Utilizing shielded SuperCAT cable, the WallCAT sends up to four balanced audio lines, and the phantom power-capable box is compatible with balanced analog, digital, AES/EBU, DMX, and Clear-Com signals. 
Now Sound Tools has gone one step further into the audio installation world with the WallCAT wall-mounted audio transport product. The double-gang plate makes it easy to transport audio throughout a venue, and a full complement of options is made possible by its four XLR connectors (four male or four female) and two rear-mounted RJ45 connectors (one for input and one for throughput). Utilizing shielded SuperCAT cable, the WallCAT sends up to four balanced audio lines, and the phantom power-capable box is compatible with balanced analog, digital, AES/EBU, DMX, and Clear-Com signals.

“It’s just a really easy way to use shielded Cat-5, which is pretty much a commodity cable, to transport high-quality audio using multiple audio formats, or multiple data and audio formats,” Rat explained.

As network infrastructure is built into more new environments, the WallCAT is a logical extension of cabling that already exists in the walls. But for retrofits, it also solves problems by easily boosting connectivity.

“We’re putting in category cable for every install we do,” Rat noted—which is an added bonus, because like all Sound Tools gear, the equipment is proven long before it’s released, as it’s tested by Rat Sound’s touring, rental, and installation divisions. Where the company used to run a separate analog audio snake with a patch-bay setup and a separate network for data, “now the CAT Snake allows you to merge the network and the audio into a single entity. So you can run two cables and use one for network, and one for analog audio, or use them both for analog, or use them both for network. You’re just using an existing popular cable for another purpose. It’s already there—it’s so easy. If the cable’s already there, why run two different sets of cables, when you can use just one?”

The connectivity component is certainly compelling, but the audio quality of the optimized category cable is an added benefit. “Category cable has even higher frequency response than audio cable, and it’s made to more precision tolerances because of the difficulty in transporting high-speed data, so actually in many ways the category cable is superior electrically to audio snakes that have been around for years,” Rat noted.

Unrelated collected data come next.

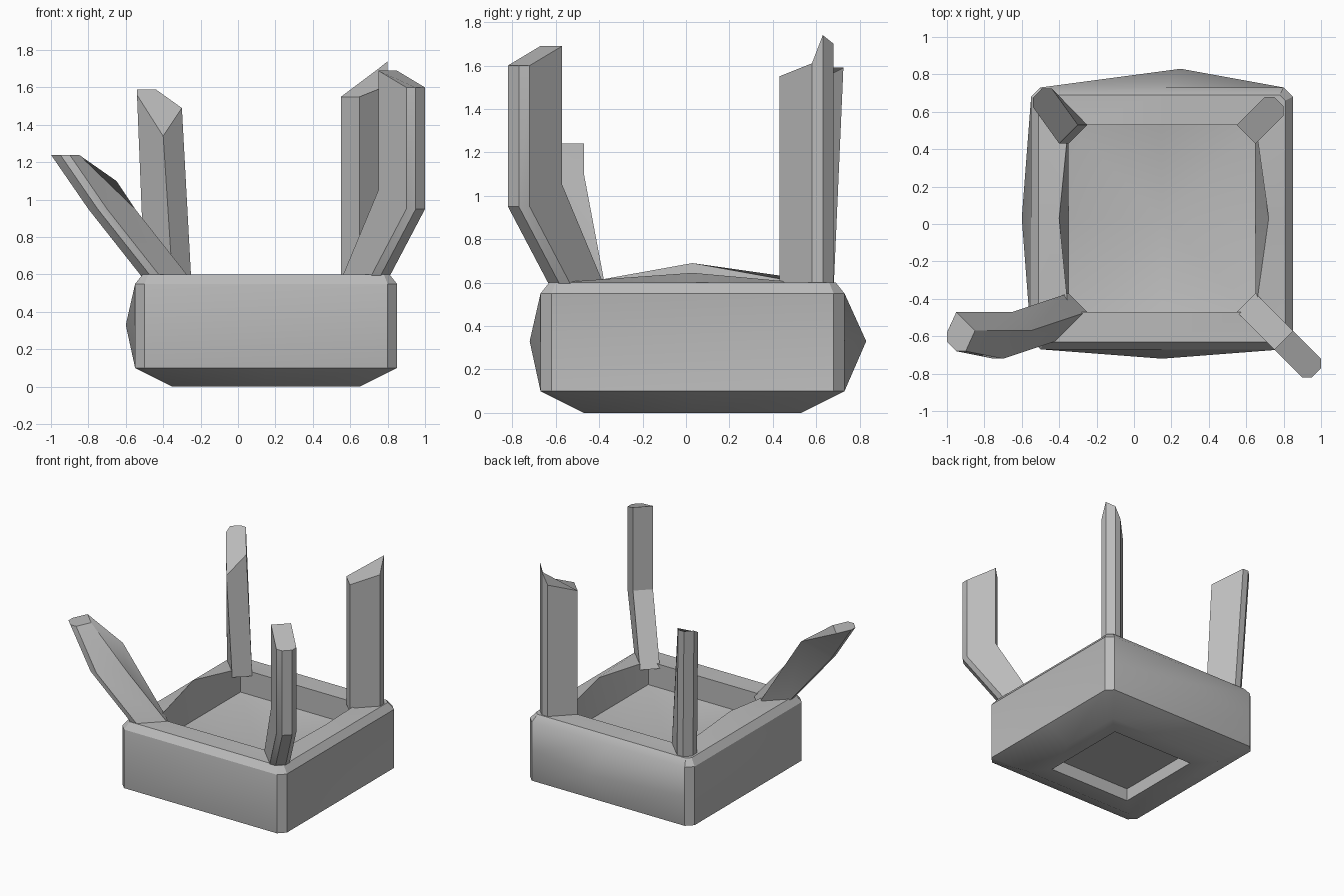
import bpy, bmesh
from mathutils import Vector
from math import radians

if "Cube" in bpy.data.objects:
    bpy.data.objects.remove(bpy.data.objects["Cube"])

GREY = (0.5, 0.5, 0.5, 1)
mat = bpy.data.materials.new("stone grey")
mat.use_nodes = True
mat.diffuse_color = GREY
mat.node_tree.nodes["Principled BSDF"].inputs["Base Color"].default_value = GREY

CX, CY = 0.15, 0.03          # centre of the tray
SIDES = {"front": (0, -1), "left": (1, 0), "back": (0, 1), "right": (-1, 0)}


def loft(name, rings, end_points=(None, None)):
    """Bridge equal rings of points; cap each end with a face or a fan."""
    bm = bmesh.new()
    loops = [[bm.verts.new(p) for p in ring] for ring in rings]
    n = len(loops[0])
    for a, b in zip(loops, loops[1:]):
        for i in range(n):
            j = (i + 1) % n
            bm.faces.new((a[i], a[j], b[j], b[i]))
    for loop, tip in zip((loops[0], loops[-1]), end_points):
        if tip is None:
            bm.faces.new(loop)
        else:
            centre = bm.verts.new(tip)
            for i in range(n):
                bm.faces.new((loop[i], loop[(i + 1) % n], centre))
    bmesh.ops.remove_doubles(bm, verts=bm.verts, dist=0.0005)
    bmesh.ops.recalc_face_normals(bm, faces=bm.faces)
    mesh = bpy.data.meshes.new(name)
    bm.to_mesh(mesh)
    bm.free()
    mesh.materials.append(mat)
    obj = bpy.data.objects.new(name, mesh)
    bpy.context.collection.objects.link(obj)
    bpy.ops.object.select_all(action='DESELECT')
    obj.select_set(True)
    bpy.context.view_layer.objects.active = obj
    bpy.ops.object.shade_smooth_by_angle(angle=radians(28))
    return obj


def tray_ring(half, z, cut=0.0, mids={}):
    """Square ring with cut corners; mids moves a side's middle (out, along, up)."""
    pts = []
    for side, (nx, ny) in SIDES.items():
        out, along, up = mids.get(side, (0, 0, 0))
        reach = half - cut
        for o, t, h in ((half, -reach, z), (half + out, along, z + up), (half, reach, z)):
            pts.append(Vector((CX + nx * o - ny * t, CY + ny * o + nx * t, h)))
    return pts


# Tray: recessed underside, bulging walls, rim and sunken floor
wall_bulge = {"front": (0.05, 0, 0), "back": (0.1, -0.1, 0),
              "right": (0.05, 0, 0), "left": (-0.04, 0, 0)}
rim_lift = {"right": (0.05, 0, 0.09), "left": (0.07, 0, 0.045)}
loft("tray", [
    tray_ring(0.36, 0.1),
    tray_ring(0.36, 0.0),
    tray_ring(0.5, 0.0),
    tray_ring(0.7, 0.1, 0.05),
    tray_ring(0.7, 0.33, 0.05, wall_bulge),
    tray_ring(0.7, 0.55, 0.05),
    tray_ring(0.66, 0.6, 0.03),
    tray_ring(0.5, 0.6, 0, rim_lift),
    tray_ring(0.5, 0.42),
], (None, (CX, CY, 0.33)))

# Post section: two inner points, then outer side, two tips, outer side
SECTION = [(0.5, 0.4), (0.4, 0.5), (0.55, 0.65), (0.6, 0.65), (0.65, 0.6), (0.65, 0.55)]


def post(name, sx, sy, levels):
    """levels: (inner offset, outer offset, six heights), offsets point outward."""
    rings = []
    for inner, outer, heights in levels:
        ring = []
        for i, ((x, y), z) in enumerate(zip(SECTION, heights)):
            dx, dy = inner if i < 2 else outer
            ring.append((CX + sx * (x + dx), CY + sy * (y + dy), z))
        rings.append(ring)
    loft(name, rings)


NONE, OUT = (0, 0), (0.2, 0.2)
base = (NONE, NONE, [0.57] * 6)

# Bent upright post
post("front_left_post", 1, -1, [
    base,
    (OUT, OUT, [1.05] * 2 + [0.95] * 4),
    (OUT, OUT, [1.69] * 2 + [1.6] * 4)])

# Straight post with a peaked outer tip
post("back_left_post", 1, 1, [
    base,
    (NONE, NONE, [1.55, 1.55, 1.61, 1.7, 1.74, 1.61])])

# Slightly flared post with a broken inner edge
post("back_right_post", -1, 1, [
    base,
    ((0.05, 0), (0.04, 0.045), [1.34, 1.49, 1.59, 1.59, 1.59, 1.56])])

# Toppled post leaning out sideways
post("front_right_post", -1, -1, [
    base,
    ((0.3, 0.1), (0.3, 0.1), [1.1] + [0.95] * 5),
    ((0.6, 0.1), (0.5, 0.06), [1.24] * 6)])
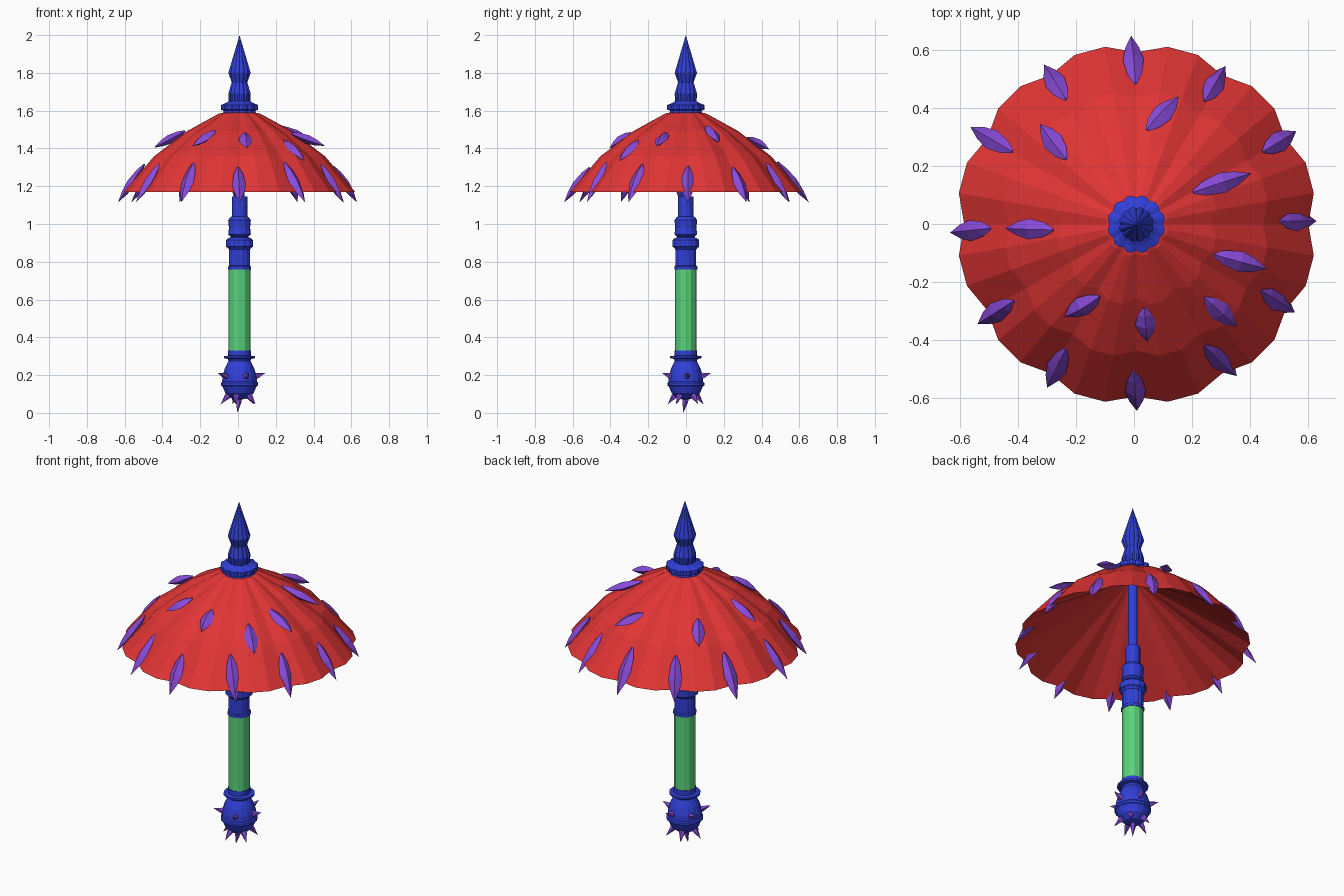
import bpy, bmesh, math
from mathutils import Vector, Matrix

if "Cube" in bpy.data.objects:
    bpy.data.objects.remove(bpy.data.objects["Cube"])


def material(name, rgb):
    m = bpy.data.materials.new(name)
    m.diffuse_color = (*rgb, 1)
    m.use_nodes = True
    m.node_tree.nodes["Principled BSDF"].inputs["Base Color"].default_value = m.diffuse_color
    return m


BLUE = material("blue", (0.03, 0.05, 0.68))
RED = material("red", (0.75, 0.035, 0.035))
GREEN = material("green", (0.1, 0.65, 0.2))
PURPLE = material("purple", (0.25, 0.07, 0.7))
AXIS = Matrix.Translation((0.008, -0.001, 0))  # the pole sits slightly off centre


def lathe(name, profile, sides, mat, flute=1.0, matrix=AXIS, squash=1.0, caps=True):
    """Revolve (radius, z) points; every third side is pulled in by flute (one value or one per ring)."""
    bm = bmesh.new()
    rings = []
    for i, (r, z) in enumerate(profile):
        if r < 1e-5:
            rings.append([bm.verts.new((0, 0, z))] * sides)
            continue
        pull = flute[i] if isinstance(flute, list) else flute
        ring = []
        for k in range(sides):
            a = 2 * math.pi * k / sides
            f = r * (pull if k % 3 == 0 else 1)
            ring.append(bm.verts.new((f * math.cos(a), f * math.sin(a) * squash, z)))
        rings.append(ring)
    for lo, hi in zip(rings, rings[1:]):
        for k in range(sides):
            n = (k + 1) % sides
            quad = list(dict.fromkeys((lo[k], lo[n], hi[n], hi[k])))
            if len(quad) > 2:
                bm.faces.new(quad)
    if caps:
        for ring in (rings[0], rings[-1]):
            if len(set(ring)) > 2:
                bm.faces.new(ring)
    bmesh.ops.recalc_face_normals(bm, faces=bm.faces)
    mesh = bpy.data.meshes.new(name)
    bm.to_mesh(mesh)
    bm.free()
    mesh.transform(matrix)
    mesh.materials.append(mat)
    obj = bpy.data.objects.new(name, mesh)
    bpy.context.collection.objects.link(obj)
    return obj


def aim(start, end, out):
    """Frame at start: z towards end, x as near as possible to out."""
    z = (end - start).normalized()
    y = z.cross(out).normalized()
    x = y.cross(z)
    m = Matrix((x, y, z)).transposed().to_4x4()
    m.translation = start
    return m


# Canopy: twelve scalloped panels outside, closed underneath by a straight conical lining
CANOPY = [(0.03, 1.60), (0.11, 1.585), (0.28, 1.493), (0.46, 1.358), (0.622, 1.17)]
lathe("canopy", [(0.026, 1.55)] + CANOPY[::-1] + [(0.026, 1.60)], 36, RED,
      flute=[1.0, 0.955, 0.95, 0.92, 0.88, 0.88, 1.0], caps=False)

# Fluted finial
lathe("finial", [(0.09, 1.575), (0.085, 1.60), (0.10, 1.605), (0.10, 1.63), (0.075, 1.64),
                 (0.058, 1.65), (0.06, 1.69), (0.042, 1.75), (0.06, 1.80), (0, 2.0)],
      36, BLUE, flute=0.92)

# Pole and its stepped collars
lathe("pole", [(0.026, 1.00), (0.026, 1.60)], 12, BLUE)
lathe("pole_socket", [(0.045, 0.92), (0.048, 0.935), (0.06, 0.945), (0.056, 0.98), (0.06, 1.02),
                      (0.05, 1.035), (0.041, 1.04), (0.041, 1.145)], 12, BLUE)
lathe("upper_collar", [(0.062, 0.76), (0.062, 0.775), (0.056, 0.78), (0.056, 0.865), (0.064, 0.875),
                       (0.072, 0.88), (0.072, 0.915), (0.06, 0.925), (0.045, 0.93)],
      36, BLUE, flute=0.95)

# Grip
lathe("grip", [(0.057, 0.31), (0.057, 0.77)], 12, GREEN)

# Pommel
lathe("pommel_collar", [(0.05, 0.25), (0.062, 0.285), (0.083, 0.29), (0.083, 0.30), (0.06, 0.303),
                        (0.06, 0.33)], 16, BLUE)
lathe("pommel_ball", [(0, 0.068), (0.045, 0.078), (0.075, 0.105), (0.09, 0.14), (0.098, 0.145),
                      (0.098, 0.158), (0.092, 0.165), (0.09, 0.195), (0.078, 0.235), (0.058, 0.275)],
      16, BLUE)

# Pommel spikes: upper ring, lower ring, one beneath
tips = []
for i in range(5):
    for r0, z0, r1, z1, off in ((0.075, 0.19, 0.138, 0.212, 4), (0.05, 0.105, 0.1, 0.045, 40)):
        a = math.radians(72 * i + off)
        d = Vector((math.cos(a), math.sin(a), 0))
        c = Vector((0.008, 0, 0))
        tips.append((c + d * r0 + Vector((0, 0, z0)), c + d * r1 + Vector((0, 0, z1))))
tips.append((Vector((0.005, 0, 0.085)), Vector((-0.003, -0.015, 0.0))))
for i, (s, e) in enumerate(tips):
    length = (e - s).length
    lathe(f"pommel_spike_{i}", [(0.016, 0), (0.016, length * 0.3), (0, length)], 5, PURPLE,
          matrix=aim(s, e, Vector((0.1, 0.2, 1))))


# Leaf-shaped canopy thorns, tail and tip seen from above
def height(r):
    for (r0, z0), (r1, z1) in zip(CANOPY, CANOPY[1:]):
        if r <= r1:
            return z0 + (z1 - z0) * (r - r0) / (r1 - r0)
    return z1


OUTER = [(0.005, 0.485, -0.01, 0.65), (0.245, 0.425, 0.315, 0.545), (0.445, 0.25, 0.56, 0.32),
         (0.505, 0.01, 0.63, 0.01), (0.44, -0.23, 0.555, -0.305), (0.245, -0.42, 0.355, -0.525),
         (0, -0.51, 0.01, -0.645), (-0.235, -0.43, -0.3, -0.565), (-0.415, -0.265, -0.54, -0.345),
         (-0.495, -0.015, -0.635, -0.03), (-0.42, 0.25, -0.565, 0.335), (-0.235, 0.43, -0.31, 0.55)]
# inner rows also give how far the tip lifts off the cloth
INNER = [(0.045, 0.325, 0.155, 0.44, 0.045), (0.205, 0.11, 0.405, 0.175, 0.06),
         (0.275, -0.105, 0.46, -0.155, 0.085), (0.24, -0.25, 0.355, -0.355, 0.025),
         (0.035, -0.29, 0.045, -0.405, 0.005), (-0.12, -0.25, -0.24, -0.32, 0.01),
         (-0.28, -0.02, -0.445, -0.015, 0.035), (-0.235, 0.225, -0.325, 0.345, 0.025)]
for label, rows in (("outer", OUTER), ("inner", INNER)):
    for i, (x0, y0, x1, y1, *lift) in enumerate(rows):
        r0, r1 = math.hypot(x0, y0), math.hypot(x1, y1)
        tail = Vector((x0, y0, height(r0)))
        tip = Vector((x1, y1, height(r1) + lift[0] if lift else 1.115))
        n = (tip - tail).length
        out = Vector((x0 + x1, y0 + y1, 1.0))
        lathe(f"{label}_thorn_{i}", [(0.004, 0), (0.017, n * 0.2), (0.024, n * 0.5),
                                     (0.016, n * 0.75), (0, n)],
              4, PURPLE, matrix=aim(tail, tip, out), squash=1.5)
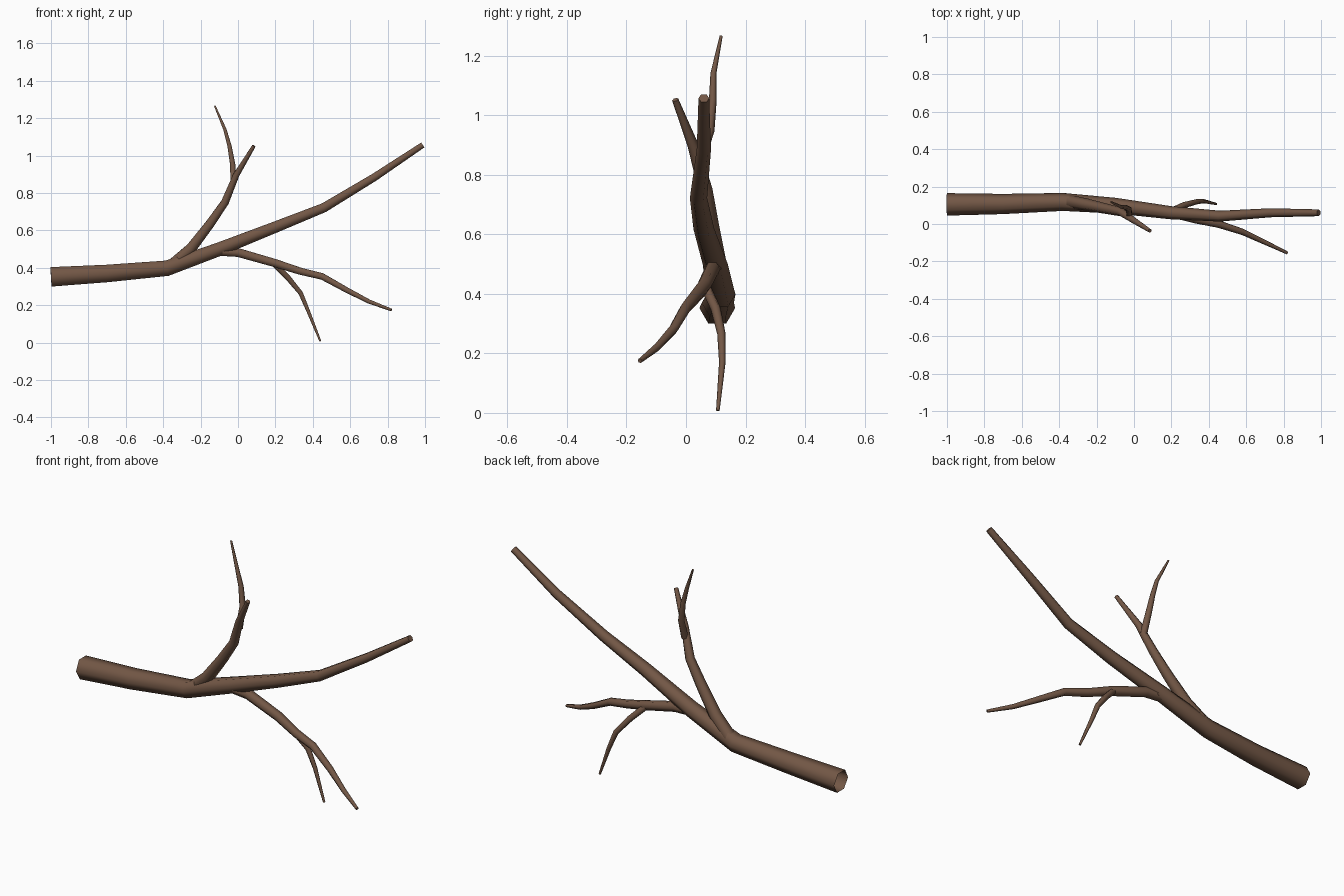
import bpy, bmesh, math
from mathutils import Vector

bark = bpy.data.materials.new("brown bark")
bark.diffuse_color = (0.17, 0.095, 0.06, 1)


def limb(name, stations, sides=6):
    """Tapered tube through (x, y, z, radius) stations; thick end open."""
    bm = bmesh.new()
    pts = [Vector(s[:3]) for s in stations]
    rings = []
    for i, p in enumerate(pts):
        # mitre each joint: average the directions of both neighbours
        a = (p - pts[i - 1]).normalized() if i else Vector()
        b = (pts[i + 1] - p).normalized() if i < len(pts) - 1 else Vector()
        t = (a + b).normalized()
        u = Vector((0, 1, 0))
        u = (u - t * u.dot(t)).normalized()
        v = t.cross(u)
        r = stations[i][3]
        rings.append([bm.verts.new(p + r * (u * math.cos(k * math.tau / sides)
                                            + v * math.sin(k * math.tau / sides)))
                      for k in range(sides)])
    for lo, hi in zip(rings, rings[1:]):
        for k in range(sides):
            n = (k + 1) % sides
            f = bm.faces.new((lo[k], lo[n], hi[n], hi[k]))
            f.smooth = True
    bm.faces.new(rings[-1])
    me = bpy.data.meshes.new(name)
    bm.to_mesh(me)
    bm.free()
    me.materials.append(bark)
    ob = bpy.data.objects.new(name, me)
    bpy.context.collection.objects.link(ob)
    return ob


# main limb
limb("main_limb", [
    (-1.0, .105, .352, .060), (-.70, .107, .370, .054), (-.38, .118, .398, .048),
    (-.10, .098, .500, .042), (.20, .060, .618, .035), (.46, .042, .722, .029),
    (.73, .060, .885, .024), (.988, .060, 1.057, .018)])

# upward branch and its twig
limb("upper_branch", [
    (-.37, .125, .400, .036), (-.25, .103, .505, .033), (-.15, .082, .635, .028),
    (-.07, .065, .750, .024), (-.01, .025, .895, .019), (.085, -.036, 1.052, .011)])
limb("upper_twig", [
    (-.025, .045, .845, .018), (-.028, .080, .950, .016), (-.045, .090, 1.050, .013),
    (-.070, .092, 1.140, .010), (-.124, .118, 1.266, .005)])

# downward branch and its twig
limb("lower_branch", [
    (-.12, .095, .490, .028), (.00, .088, .482, .027), (.20, .060, .425, .025),
    (.33, .025, .383, .022), (.45, .000, .354, .020), (.58, -.042, .282, .017),
    (.70, -.098, .220, .013), (.82, -.155, .175, .008)])
limb("lower_twig", [
    (.19, .065, .425, .018), (.265, .100, .350, .017), (.335, .119, .265, .014),
    (.375, .122, .170, .011), (.44, .107, .008, .006)])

Rat Sound’s entry into networked audio transport was early in the game, and has now reached maturity as other manufacturers jump into the category. The level of acceptance of the option is increasing as more installers realize the ease with which a complete multiroom system can be deployed and then modified as needed for evolving use. Rat revealed that the Sound Tools product line will expand to fulfill more application needs, and he expects growth from there: “As soon as people see the value, we’ll see it catch on more. What draws people to it, is it’s high quality and it’s versatile. The ability just to use shielded Cat-5 cables for any of numerous applications—use it for your router, internet connection, or you can plug TV into it. Or you can plug into a box that allows you to plug in analog cables or AES. The product line expands the interconnectability of a very common interconnect cable that’s pretty much everywhere.”

Kirsten Nelson is editor-at-large of SCN. Follow her on Twitter @kirstennelson.